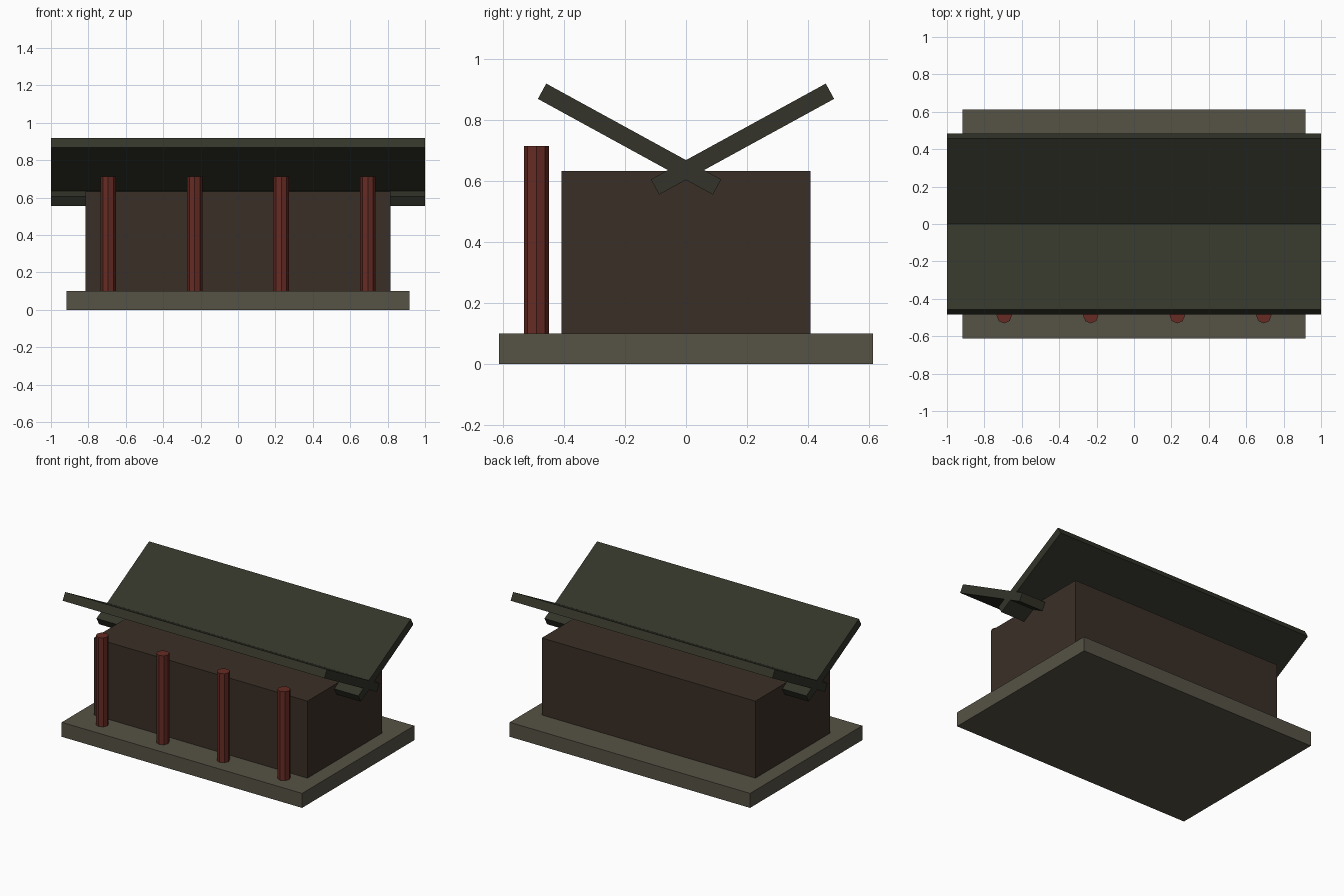
import bpy
import math

if "Cube" in bpy.data.objects:
    bpy.data.objects.remove(bpy.data.objects["Cube"], do_unlink=True)


def material(name, srgb):
    """Flat material from an 8-bit display colour."""
    linear = [((c / 255 + 0.055) / 1.055) ** 2.4 for c in srgb] + [1]
    mat = bpy.data.materials.new(name)
    mat.use_nodes = True
    mat.diffuse_color = linear
    mat.node_tree.nodes["Principled BSDF"].inputs["Base Color"].default_value = linear
    return mat


def finish(name, mat):
    obj = bpy.context.object
    obj.name = name
    obj.data.materials.append(mat)
    return obj


def box(name, size, centre, mat, tilt=0):
    bpy.ops.mesh.primitive_cube_add(size=1, location=centre, rotation=(tilt, 0, 0))
    bpy.context.object.scale = size
    return finish(name, mat)


stone = material("grey stone", (86, 82, 69))
timber = material("dark brown timber", (58, 47, 38))
tile = material("dark green tile", (51, 52, 41))
red = material("red paint", (102, 43, 35))

# Plinth and hall
plinth_top = 0.10
box("plinth", (1.836, 1.224, plinth_top), (0, 0, plinth_top / 2), stone)
box("hall", (1.632, 0.816, 0.532), (0, 0, plinth_top + 0.266), timber)

# Two crossed roof slabs that rise outward
for name, side in (("front_roof", -1), ("back_roof", 1)):
    box(name, (2, 0.653, 0.057), (0, side * 0.185, 0.737), tile,
        tilt=side * math.radians(28.7))

# Row of octagonal columns along the front
column_height = 0.614
for i in range(4):
    x = -0.694 + i * 0.4627
    bpy.ops.mesh.primitive_cylinder_add(
        vertices=8, radius=0.041, depth=column_height,
        location=(x, -0.49, plinth_top + column_height / 2))
    finish(f"column_{i + 1}", red)
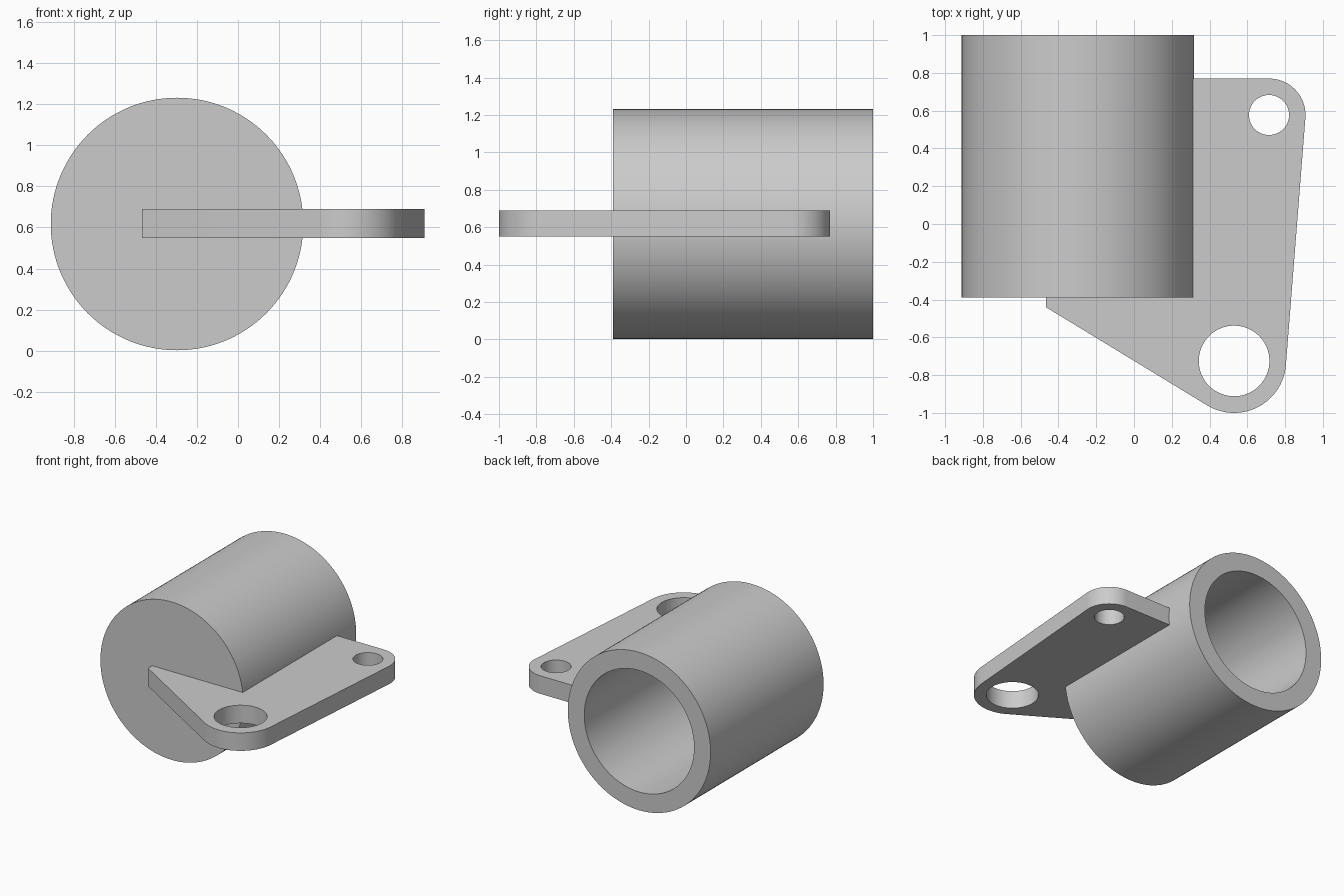
import bpy, bmesh
from math import sin, cos, pi, acos, atan2, hypot, radians

if "Cube" in bpy.data.objects:
    bpy.data.objects.remove(bpy.data.objects["Cube"])


def shade(obj):
    bpy.ops.object.select_all(action='DESELECT')
    obj.select_set(True)
    bpy.context.view_layer.objects.active = obj
    bpy.ops.object.shade_smooth_by_angle(angle=radians(30))


def arc(cx, cy, r, a0, a1, n):
    return [(cx + r * cos(a0 + (a1 - a0) * i / n),
             cy + r * sin(a0 + (a1 - a0) * i / n)) for i in range(n + 1)]


# Hollow cup: closed at the front, open at the back
def make_cup(cx, cz, profile, seg=128):
    bm = bmesh.new()
    rings = [[bm.verts.new((cx + r * cos(2 * pi * i / seg), y,
                            cz + r * sin(2 * pi * i / seg)))
              for i in range(seg)] for r, y in profile]
    for a, b in zip(rings, rings[1:]):
        for i in range(seg):
            j = (i + 1) % seg
            bm.faces.new((a[i], a[j], b[j], b[i]))
    bm.faces.new(rings[0])
    bm.faces.new(rings[-1])
    bmesh.ops.recalc_face_normals(bm, faces=bm.faces)
    mesh = bpy.data.meshes.new("cup")
    bm.to_mesh(mesh)
    bm.free()
    obj = bpy.data.objects.new("cup", mesh)
    bpy.context.collection.objects.link(obj)
    shade(obj)


make_cup(-0.297, 0.617, [(0.615, -0.39), (0.615, 1.0), (0.473, 1.0), (0.473, -0.25)])

# Mounting plate outline: rounded ends joined by tangent lines
bx, by, br = 0.53, -0.725, 0.275
sx, sy, sr = 0.715, 0.577, 0.193
px, py = -0.467, -0.44
right = atan2(sy - by, sx - bx) - acos((br - sr) / hypot(sx - bx, sy - by))
left = atan2(py - by, px - bx) + acos(br / hypot(px - bx, py - by)) - 2 * pi
outline = [(px, py)]
outline += arc(bx, by, br, left, right, 32)
outline += arc(sx, sy, sr, right, pi / 2, 28)
outline += [(0.3, 0.77), (0.3, -0.38), (px, -0.38)]
loops = [outline,
         arc(bx, by, 0.187, 0, 2 * pi, 64)[:-1],
         arc(sx, sy, 0.106, 0, 2 * pi, 48)[:-1]]

# Extruded plate with its two holes
curve = bpy.data.curves.new("mounting_plate", 'CURVE')
curve.dimensions = '2D'
curve.fill_mode = 'BOTH'
curve.extrude = 0.07
for pts in loops:
    spline = curve.splines.new('POLY')
    spline.points.add(len(pts) - 1)
    for p, (x, y) in zip(spline.points, pts):
        p.co = (x, y, 0, 1)
    spline.use_cyclic_u = True
plate = bpy.data.objects.new("mounting_plate", curve)
plate.location.z = 0.62
bpy.context.collection.objects.link(plate)
bpy.ops.object.select_all(action='DESELECT')
plate.select_set(True)
bpy.context.view_layer.objects.active = plate
bpy.ops.object.convert(target='MESH')
plate = bpy.context.view_layer.objects.active
bm = bmesh.new()
bm.from_mesh(plate.data)
bmesh.ops.remove_doubles(bm, verts=bm.verts, dist=1e-4)
bmesh.ops.recalc_face_normals(bm, faces=bm.faces)
bm.to_mesh(plate.data)
bm.free()
shade(plate)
------------------------------
■ Activity: Scan the material above for lines that contain the string "curve", and copy each such line.

■ Answer space:
curve = bpy.data.curves.new("mounting_plate", 'CURVE')
curve.dimensions = '2D'
curve.fill_mode = 'BOTH'
curve.extrude = 0.07
    spline = curve.splines.new('POLY')
plate = bpy.data.objects.new("mounting_plate", curve)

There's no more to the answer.